## Data records
★ ★ ★
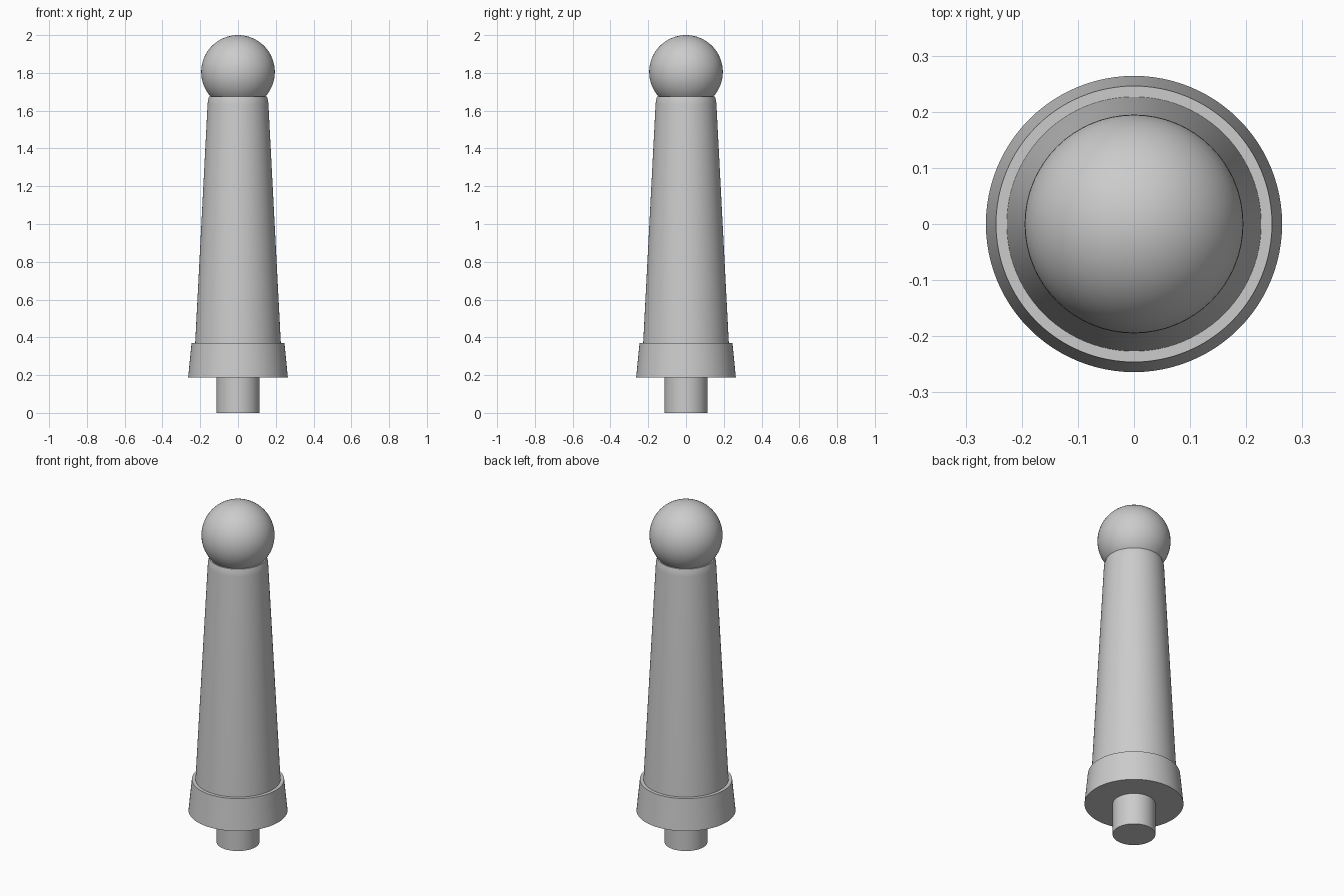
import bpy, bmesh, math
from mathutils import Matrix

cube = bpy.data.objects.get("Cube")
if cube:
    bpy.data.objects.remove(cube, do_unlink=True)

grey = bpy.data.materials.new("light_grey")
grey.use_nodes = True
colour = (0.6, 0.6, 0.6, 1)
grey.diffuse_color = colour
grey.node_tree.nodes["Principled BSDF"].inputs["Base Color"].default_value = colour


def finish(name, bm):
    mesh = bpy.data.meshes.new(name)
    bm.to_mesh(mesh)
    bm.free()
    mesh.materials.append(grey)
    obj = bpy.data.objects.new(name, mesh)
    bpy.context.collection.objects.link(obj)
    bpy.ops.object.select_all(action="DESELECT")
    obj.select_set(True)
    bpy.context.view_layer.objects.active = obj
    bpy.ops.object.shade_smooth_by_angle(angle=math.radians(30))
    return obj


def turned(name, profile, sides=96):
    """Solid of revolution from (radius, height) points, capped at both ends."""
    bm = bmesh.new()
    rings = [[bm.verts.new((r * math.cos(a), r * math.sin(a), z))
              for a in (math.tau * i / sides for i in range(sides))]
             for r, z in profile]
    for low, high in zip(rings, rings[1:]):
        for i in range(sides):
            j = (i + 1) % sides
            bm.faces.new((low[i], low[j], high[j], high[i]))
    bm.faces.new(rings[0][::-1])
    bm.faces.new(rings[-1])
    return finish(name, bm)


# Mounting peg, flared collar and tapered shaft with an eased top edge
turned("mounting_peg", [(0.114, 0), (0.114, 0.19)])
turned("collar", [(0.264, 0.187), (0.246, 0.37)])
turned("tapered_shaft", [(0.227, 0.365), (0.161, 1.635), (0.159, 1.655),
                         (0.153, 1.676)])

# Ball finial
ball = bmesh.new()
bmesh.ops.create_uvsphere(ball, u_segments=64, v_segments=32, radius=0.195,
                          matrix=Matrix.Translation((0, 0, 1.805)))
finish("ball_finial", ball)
★ ★ ★
## Task details
Lines in the listing above that contain the word "bmesh" must be copied; leave out the rest.

## Solution to this problem
import bpy, bmesh, math
    bm = bmesh.new()
ball = bmesh.new()
bmesh.ops.create_uvsphere(ball, u_segments=64, v_segments=32, radius=0.195,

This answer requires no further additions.